- **INPUT MATERIAL**:

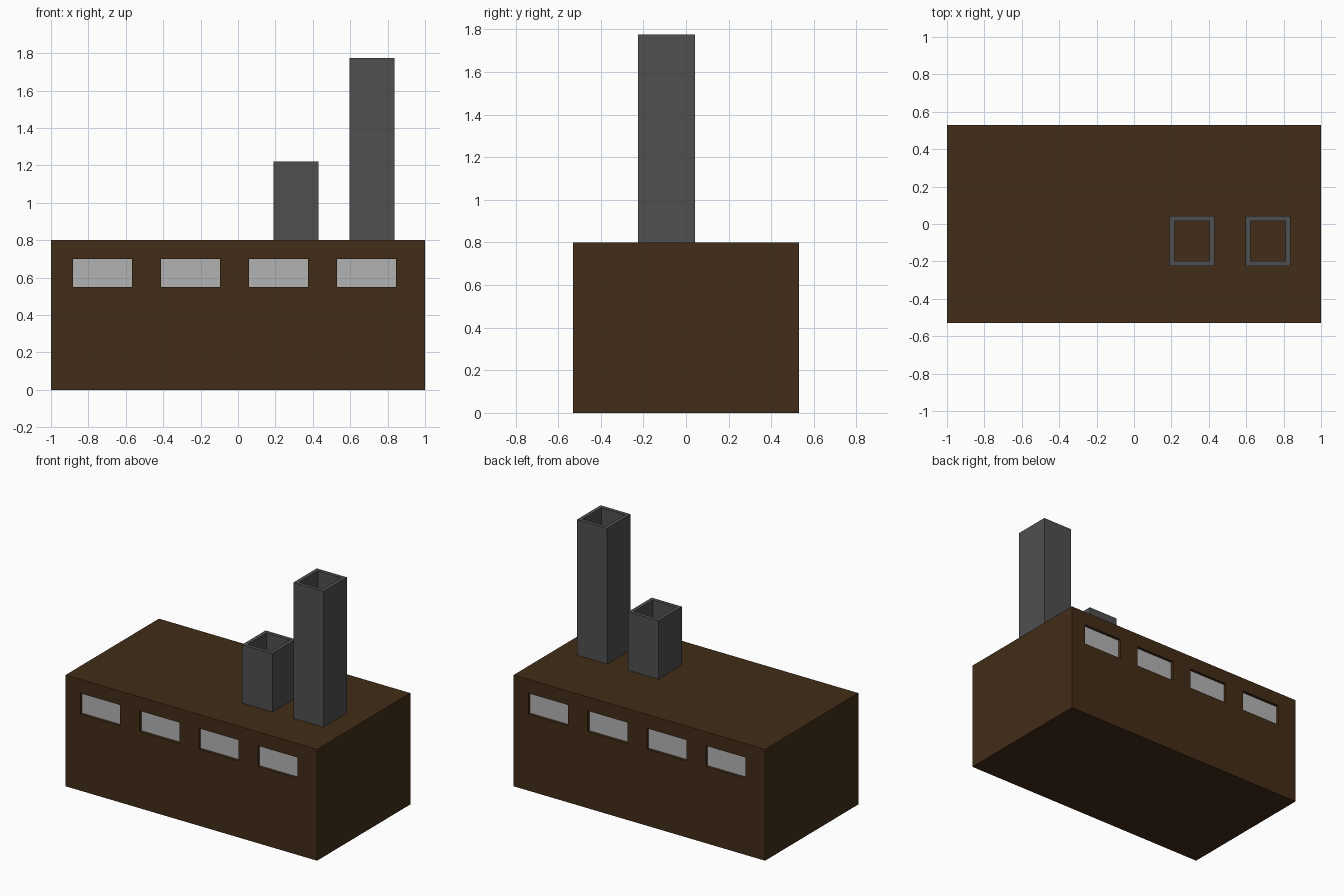
import bpy, bmesh
from mathutils import Matrix, Vector

if "Cube" in bpy.data.objects:
    bpy.data.objects.remove(bpy.data.objects["Cube"])

HALF_Y, ROOF = 0.53, 0.8


def material(name, rgb):
    m = bpy.data.materials.new(name)
    m.diffuse_color = (*rgb, 1)
    m.use_nodes = True
    m.node_tree.nodes["Principled BSDF"].inputs["Base Color"].default_value = m.diffuse_color
    return m


brown = material("brown_wall", (0.054, 0.026, 0.009))
dark = material("chimney_grey", (0.08, 0.08, 0.08))
pale = material("pane_grey", (0.45, 0.45, 0.45))


def add_box(bm, lo, hi):
    lo, hi = Vector(lo), Vector(hi)
    mat = Matrix.Translation((lo + hi) / 2) @ Matrix.Diagonal((*(hi - lo), 1))
    return bmesh.ops.create_cube(bm, size=1, matrix=mat)["verts"]


def finish(bm, name, mat=None):
    mesh = bpy.data.meshes.new(name)
    bm.to_mesh(mesh)
    bm.free()
    ob = bpy.data.objects.new(name, mesh)
    bpy.context.collection.objects.link(ob)
    if mat:
        mesh.materials.append(mat)
    return ob


def window_row(name, y0, y1, mat=None):
    """Four boxes on the front, repeated on the back by a half turn."""
    bm = bmesh.new()
    for i in range(4):
        x = -0.883 + i * 0.471
        add_box(bm, (x, y0, 0.55), (x + 0.316, y1, 0.70))
    copy = bmesh.ops.duplicate(bm, geom=bm.verts[:] + bm.edges[:] + bm.faces[:])
    verts = [g for g in copy["geom"] if isinstance(g, bmesh.types.BMVert)]
    bmesh.ops.rotate(bm, verts=verts, matrix=Matrix.Diagonal((-1, -1, 1)))
    return finish(bm, name, mat)


def chimney(name, x0, x1, top):
    """Square flue, hollow down to the roof."""
    bm = bmesh.new()
    add_box(bm, (x0, -0.225, ROOF), (x1, 0.042, top))
    bm.normal_update()
    rim = max(bm.faces, key=lambda f: f.calc_center_median().z)
    base = min(bm.faces, key=lambda f: f.calc_center_median().z)
    bmesh.ops.inset_region(bm, faces=[rim], thickness=0.038)
    flue = bmesh.ops.extrude_discrete_faces(bm, faces=[rim])["faces"][0]
    bmesh.ops.translate(bm, verts=flue.verts[:], vec=(0, 0, ROOF - top))
    bmesh.ops.delete(bm, geom=[flue, base], context="FACES")
    return finish(bm, name, dark)


# Main building with recessed window openings
bm = bmesh.new()
add_box(bm, (-1, -HALF_Y, 0), (1, HALF_Y, ROOF))
building = finish(bm, "building", brown)
cutter = window_row("window_cutter", -HALF_Y - 0.1, -HALF_Y + 0.04)
cutter.hide_render = True
cutter.hide_set(True)
cut = building.modifiers.new("window_openings", "BOOLEAN")
cut.operation, cut.solver, cut.object = "DIFFERENCE", "EXACT", cutter

# Window panes
window_row("window_panes", -HALF_Y + 0.02, -HALF_Y + 0.04, pale)

# Chimneys
chimney("short_chimney", 0.19, 0.43, 1.22)
chimney("tall_chimney", 0.597, 0.837, 1.775)
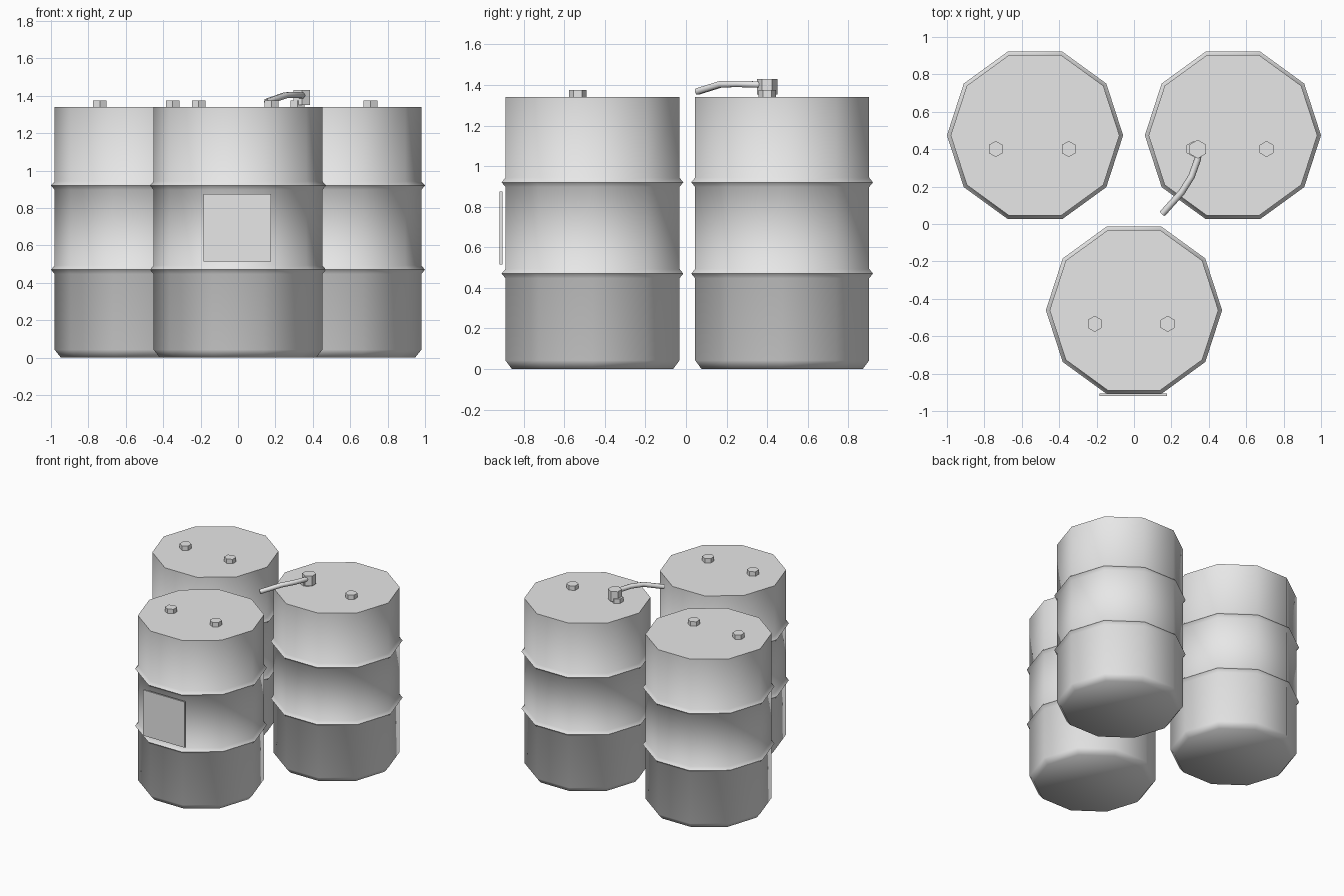
import bpy, bmesh, math
from mathutils import Vector

if "Cube" in bpy.data.objects:
    bpy.data.objects.remove(bpy.data.objects["Cube"])

grey = bpy.data.materials.new("light_grey")
grey.diffuse_color = (0.8, 0.8, 0.8, 1)
grey.use_nodes = True
grey.node_tree.nodes["Principled BSDF"].inputs["Base Color"].default_value = grey.diffuse_color


def finish(bm, name, angle=60):
    """Turn a bmesh into a named, grey, smooth-by-angle object."""
    bmesh.ops.recalc_face_normals(bm, faces=bm.faces)
    mesh = bpy.data.meshes.new(name)
    bm.to_mesh(mesh)
    bm.free()
    mesh.materials.append(grey)
    obj = bpy.data.objects.new(name, mesh)
    bpy.context.collection.objects.link(obj)
    bpy.ops.object.select_all(action='DESELECT')
    obj.select_set(True)
    bpy.context.view_layer.objects.active = obj
    bpy.ops.object.shade_smooth_by_angle(angle=math.radians(angle))
    return obj


def bridge(bm, loops):
    """Skin a list of vertex rings and close both ends."""
    n = len(loops[0])
    for a, b in zip(loops, loops[1:]):
        for i in range(n):
            j = (i + 1) % n
            bm.faces.new((a[i], a[j], b[j], b[i]))
    bm.faces.new(loops[0])
    bm.faces.new(loops[-1])


def lathe(name, x, y, profile, sides, turn=0, angle=60):
    """Sweep a (radius, height) profile around a vertical axis."""
    bm = bmesh.new()
    loops = []
    for r, z in profile:
        angles = [turn + 2 * math.pi * i / sides for i in range(sides)]
        loops.append([bm.verts.new((x + r * math.cos(a), y + r * math.sin(a), z))
                      for a in angles])
    bridge(bm, loops)
    return finish(bm, name, angle)


# Drum wall: chamfered foot, two rolled ridges, flat lid
R = 0.451
drum_profile = [(0.418, 0.005), (R, 0.042)]
for z in (0.47, 0.92):
    drum_profile += [(R, z - 0.023), (0.471, z), (R, z + 0.023)]
drum_profile.append((R, 1.34))
drum_profile[0] = (0.418, 0.0)

drums = {"left": (-0.529, 0.474), "right": (0.529, 0.474), "front": (0.0, -0.461)}
for label, (x, y) in drums.items():
    lathe(label + "_drum", x, y, drum_profile, 10)
    # Two hexagonal bungs on each lid
    for side, dx in (("a", -0.21), ("b", 0.18)):
        lathe(f"{label}_bung_{side}", x + dx, y - 0.073,
              [(0.043, 1.335), (0.043, 1.375)], 6, math.pi / 6, 40)

# Pump head above the right drum's bung
lathe("pump_head", 0.341, 0.4, [(0.05, 1.352), (0.05, 1.43)], 6, math.pi / 6, 40)

# Bent spout leaving the pump head
path = [Vector(p) for p in ((0.345, 0.38, 1.402), (0.34, 0.345, 1.402),
                            (0.308, 0.255, 1.405), (0.255, 0.17, 1.403),
                            (0.152, 0.055, 1.367))]
bm = bmesh.new()
loops = []
for i, p in enumerate(path):
    d = (path[min(i + 1, len(path) - 1)] - path[max(i - 1, 0)]).normalized()
    side = d.cross(Vector((0, 0, 1))).normalized()
    up = side.cross(d)
    ring = [2 * math.pi * k / 6 for k in range(6)]
    loops.append([bm.verts.new(p + 0.018 * (math.cos(a) * side + math.sin(a) * up))
                  for a in ring])
bridge(bm, loops)
finish(bm, "spout", 70)

# Square label plate on the front drum
bm = bmesh.new()
bmesh.ops.create_cube(bm, size=1)
for v in bm.verts:
    v.co = (v.co.x * 0.36 - 0.004, v.co.y * 0.013 - 0.912, v.co.z * 0.36 + 0.695)
finish(bm, "label_plate", 30)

- **TASK TO CARRY OUT**: Whenever the word "verts" shows up in a line of the entries, list that line.

- **YOUR SOLUTION**:
    return bmesh.ops.create_cube(bm, size=1, matrix=mat)["verts"]
    copy = bmesh.ops.duplicate(bm, geom=bm.verts[:] + bm.edges[:] + bm.faces[:])
    verts = [g for g in copy["geom"] if isinstance(g, bmesh.types.BMVert)]
    bmesh.ops.rotate(bm, verts=verts, matrix=Matrix.Diagonal((-1, -1, 1)))
    bmesh.ops.translate(bm, verts=flue.verts[:], vec=(0, 0, ROOF - top))
        loops.append([bm.verts.new((x + r * math.cos(a), y + r * math.sin(a), z))
    loops.append([bm.verts.new(p + 0.018 * (math.cos(a) * side + math.sin(a) * up))
for v in bm.verts:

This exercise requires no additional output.